-------- SOURCE DATA --------

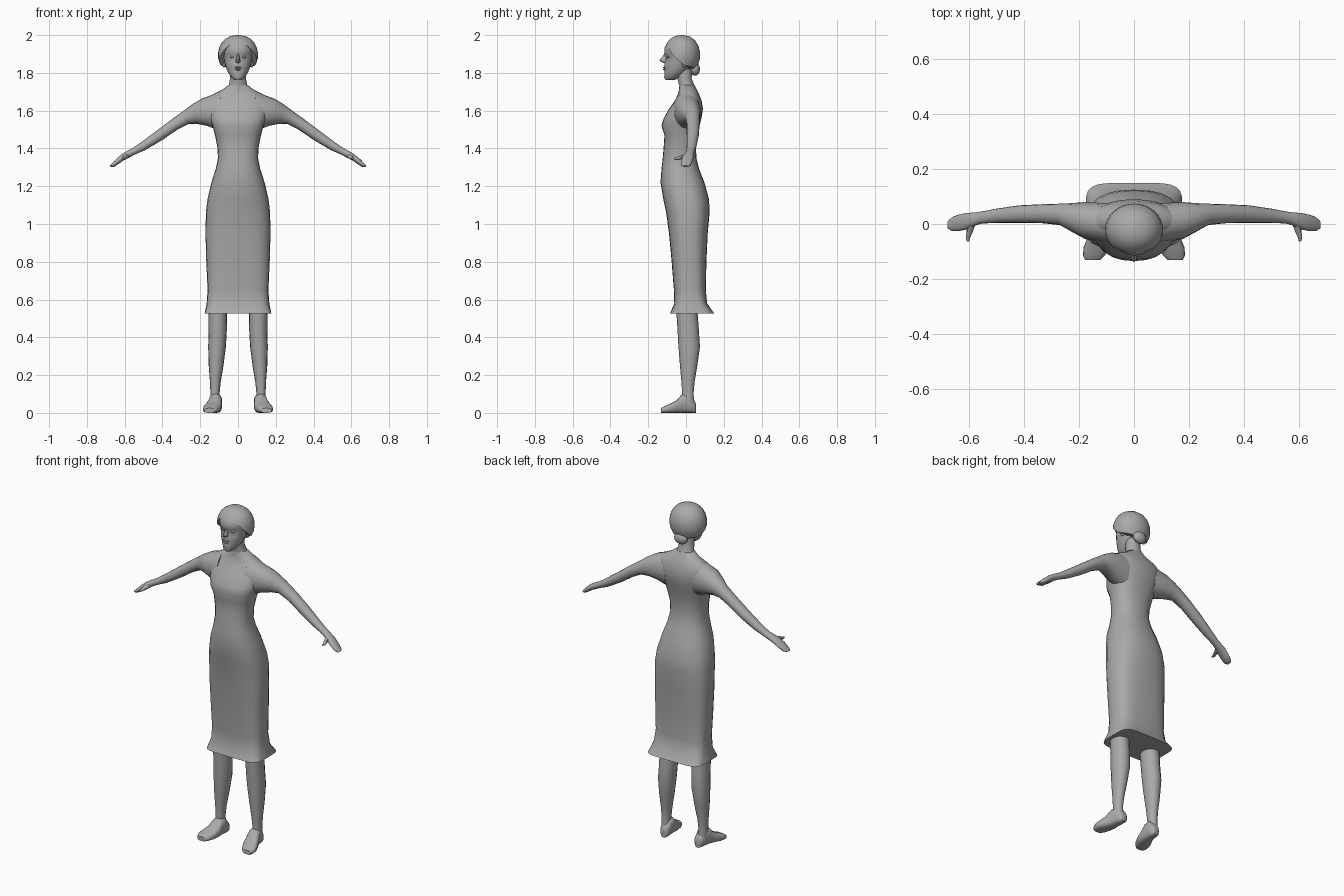
import bpy, bmesh, math
from mathutils import Vector

grey = bpy.data.materials.new("plain grey")
grey.diffuse_color = (0.4, 0.4, 0.4, 1)


def finish(name, bm, mirror=False):
    bmesh.ops.recalc_face_normals(bm, faces=bm.faces)
    me = bpy.data.meshes.new(name)
    bm.to_mesh(me)
    bm.free()
    me.materials.append(grey)
    ob = bpy.data.objects.new(name, me)
    bpy.context.collection.objects.link(ob)
    bpy.ops.object.select_all(action='DESELECT')
    ob.select_set(True)
    bpy.context.view_layer.objects.active = ob
    bpy.ops.object.shade_smooth_by_angle(angle=math.radians(45))
    if mirror:
        m = ob.modifiers.new("mirror", 'MIRROR')
        m.use_mirror_merge = False
    return ob


def ring(c, u, v, n=24, e=2.0):
    """Superellipse around c with half axes u and v."""
    pts = []
    for i in range(n):
        a = math.tau * i / n
        co, si = math.cos(a), math.sin(a)
        pts.append(Vector(c) + Vector(u) * math.copysign(abs(co) ** (2 / e), co)
                   + Vector(v) * math.copysign(abs(si) ** (2 / e), si))
    return pts


def loft(name, rings, mirror=False):
    bm = bmesh.new()
    rows = [[bm.verts.new(p) for p in r] for r in rings]
    n = len(rows[0])
    for a, b in zip(rows, rows[1:]):
        for i in range(n):
            bm.faces.new((a[i], a[(i + 1) % n], b[(i + 1) % n], b[i]))
    bm.faces.new(rows[0])
    bm.faces.new(rows[-1])
    return finish(name, bm, mirror)


def level(z, yf, yb, hw, e=2.2, n=24, x=0):
    """Horizontal ring from its front, back and half width."""
    return ring((x, (yf + yb) / 2, z), (hw, 0, 0), (0, (yb - yf) / 2, 0), n, e)


def ball(name, c, r, mirror=False, n=14):
    bm = bmesh.new()
    bmesh.ops.create_uvsphere(bm, u_segments=n, v_segments=n // 2 + 1, radius=1)
    for v in bm.verts:
        v.co = Vector(c) + Vector([a * b for a, b in zip(v.co, r)])
    return finish(name, bm, mirror)


# dress with flared, boxy hem, bust and sloped shoulders
loft("dress", [level(*r) for r in (
    (0.525, -.085, .15, .177, 5), (0.58, -.062, .112, .166, 3.6),
    (0.65, -.064, .105, .161, 3.2), (0.8, -.076, .108, .168, 2.9),
    (0.95, -.09, .115, .172, 2.7), (1.06, -.105, .125, .17, 2.5),
    (1.13, -.12, .122, .162, 2.4), (1.22, -.135, .098, .141, 2.3),
    (1.29, -.13, .07, .118, 2.3), (1.35, -.123, .055, .106, 2.3),
    (1.41, -.118, .053, .11, 2.3), (1.47, -.114, .06, .122, 2.4),
    (1.52, -.13, .072, .135, 2.5), (1.56, -.118, .082, .15, 2.4),
    (1.61, -.09, .09, .165, 2.2), (1.655, -.058, .082, .165, 2.2),
    (1.685, -.044, .07, .135, 2.2), (1.71, -.037, .058, .085, 2.1),
    (1.735, -.035, .045, .052, 2))])

# neck
loft("neck", [level(*r) for r in (
    (1.69, -.04, .06, .07, 2), (1.73, -.035, .046, .05, 2),
    (1.77, -.046, .03, .042, 2), (1.82, -.055, .035, .042, 2))])


# sleeve, arm and hand: top edge, bottom edge, front, back
def arm_ring(xt, zt, xb, zb, yf, yb, e=2.1):
    return ring(((xt + xb) / 2, (yf + yb) / 2, (zt + zb) / 2),
                ((xt - xb) / 2, 0, (zt - zb) / 2), (0, (yb - yf) / 2, 0), 16, e)


loft("arm", [arm_ring(*r) for r in (
    (.09, 1.70, .09, 1.49, -.07, .075), (.19, 1.665, .165, 1.52, -.055, .08),
    (.24, 1.635, .215, 1.53, -.028, .076), (.28, 1.605, .26, 1.53, -.004, .074),
    (.35, 1.555, .32, 1.50, .003, .072), (.43, 1.495, .405, 1.442, .004, .068),
    (.51, 1.435, .49, 1.392, .004, .056), (.56, 1.40, .545, 1.368, .002, .046),
    (.585, 1.388, .575, 1.352, -.006, .042), (.615, 1.37, .605, 1.337, -.02, .04),
    (.645, 1.345, .632, 1.318, -.026, .034), (.668, 1.322, .655, 1.303, -.026, .026),
    (.68, 1.309, .674, 1.302, -.018, .012))], True)
loft("thumb", [ring(c, (r, 0, 0), (0, 0, r), 8) for c, r in (
    ((.59, .01, 1.362), .016), ((.598, -.025, 1.353), .012),
    ((.605, -.05, 1.347), .008), ((.605, -.064, 1.346), .004))], True)

# legs
loft("leg", [level(z, yf, yb, hw, 2.1, 16, x) for z, yf, yb, hw, x in (
    (.04, -.02, .045, .027, .12), (.1, -.02, .04, .024, .122),
    (.16, -.024, .045, .028, .12), (.25, -.032, .06, .039, .116),
    (.35, -.04, .074, .047, .111), (.44, -.045, .068, .048, .107),
    (.55, -.052, .06, .049, .107))], True)

# feet, heel to toe
loft("foot", [ring((x, y, t / 2), (hw, 0, 0), (0, 0, t / 2), 16, 2.8)
              for y, x, hw, t in (
    (.053, .113, .016, .045), (.045, .113, .025, .065), (.015, .116, .032, .1),
    (-.02, .12, .035, .1), (-.05, .127, .042, .066), (-.085, .138, .046, .048),
    (-.115, .146, .04, .036), (-.132, .15, .027, .025))], True)

# head with chin, jaw and brow
head = loft("head", [level(*r) for r in (
    (1.762, -.108, -.06, .018, 2), (1.775, -.116, -.035, .034, 2),
    (1.80, -.113, .0, .052, 2), (1.83, -.115, .03, .064, 2),
    (1.855, -.114, .045, .071, 2), (1.882, -.11, .055, .076, 2.1),
    (1.90, -.115, .058, .079, 2.1), (1.93, -.115, .058, .08, 2.1),
    (1.96, -.10, .05, .07, 2.1), (1.985, -.07, .02, .04, 2))])
# hollow the eye sockets
for v in head.data.vertices:
    if abs(v.co.z - 1.882) < .005 and v.co.y < -.06 and .015 < abs(v.co.x) < .06:
        v.co.y += .009

# face details
loft("nose", [level(z, yf, -.09, hw, 2, 8) for z, yf, hw in (
    (1.852, -.118, .01), (1.86, -.135, .013), (1.868, -.14, .011),
    (1.885, -.126, .008), (1.905, -.113, .007))])
ball("upper_lip", (0, -.112, 1.828), (.019, .010, .005))
ball("lower_lip", (0, -.111, 1.818), (.015, .010, .005))
ball("eyelid", (.03, -.094, 1.884), (.014, .008, .006), True)
ball("ear", (.074, -.008, 1.855), (.010, .016, .026), True)


# hair swept from the forehead down to the nape
def hairline(d):
    keys = ((0, 1.962), (35, 1.94), (65, 1.885), (95, 1.842), (180, 1.815))
    for (a, za), (b, zb) in zip(keys, keys[1:]):
        if d <= b:
            return za + (zb - za) * (d - a) / (b - a)
    return keys[-1][1]


def hair_ring(t, shrink=1.0):
    pts, n = [], 32
    for i in range(n):
        a = math.tau * i / n
        d = min(math.degrees(a), 360 - math.degrees(a))
        low = (hairline(min(d, 180)) - 1.895) / .105
        p0 = math.asin(max(-.95, min(.95, low)))
        p = p0 + (math.radians(86) - p0) * t
        r = max(math.cos(p), .0) ** .85 * shrink
        pts.append(Vector((.106 * r * math.sin(a), -.021 - .096 * r * math.cos(a),
                           1.895 + .105 * math.sin(p))))
    return pts


loft("hair", [hair_ring(0, .8)] + [hair_ring(i / 7) for i in range(8)])
ball("hair_bun", (0, .048, 1.82), (.042, .026, .035))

--------

- **EXERCISE**: Looking at the records above, return exactly the lines from the line with "1.346), .004))], True)" to the line with "(-.115, .146, .04, .036), (-.132, .15, .027, .025))], True)", both ends included.

- **EXERCISE RESPONSE**:
    ((.605, -.05, 1.347), .008), ((.605, -.064, 1.346), .004))], True)

# legs
loft("leg", [level(z, yf, yb, hw, 2.1, 16, x) for z, yf, yb, hw, x in (
    (.04, -.02, .045, .027, .12), (.1, -.02, .04, .024, .122),
    (.16, -.024, .045, .028, .12), (.25, -.032, .06, .039, .116),
    (.35, -.04, .074, .047, .111), (.44, -.045, .068, .048, .107),
    (.55, -.052, .06, .049, .107))], True)

# feet, heel to toe
loft("foot", [ring((x, y, t / 2), (hw, 0, 0), (0, 0, t / 2), 16, 2.8)
              for y, x, hw, t in (
    (.053, .113, .016, .045), (.045, .113, .025, .065), (.015, .116, .032, .1),
    (-.02, .12, .035, .1), (-.05, .127, .042, .066), (-.085, .138, .046, .048),
    (-.115, .146, .04, .036), (-.132, .15, .027, .025))], True)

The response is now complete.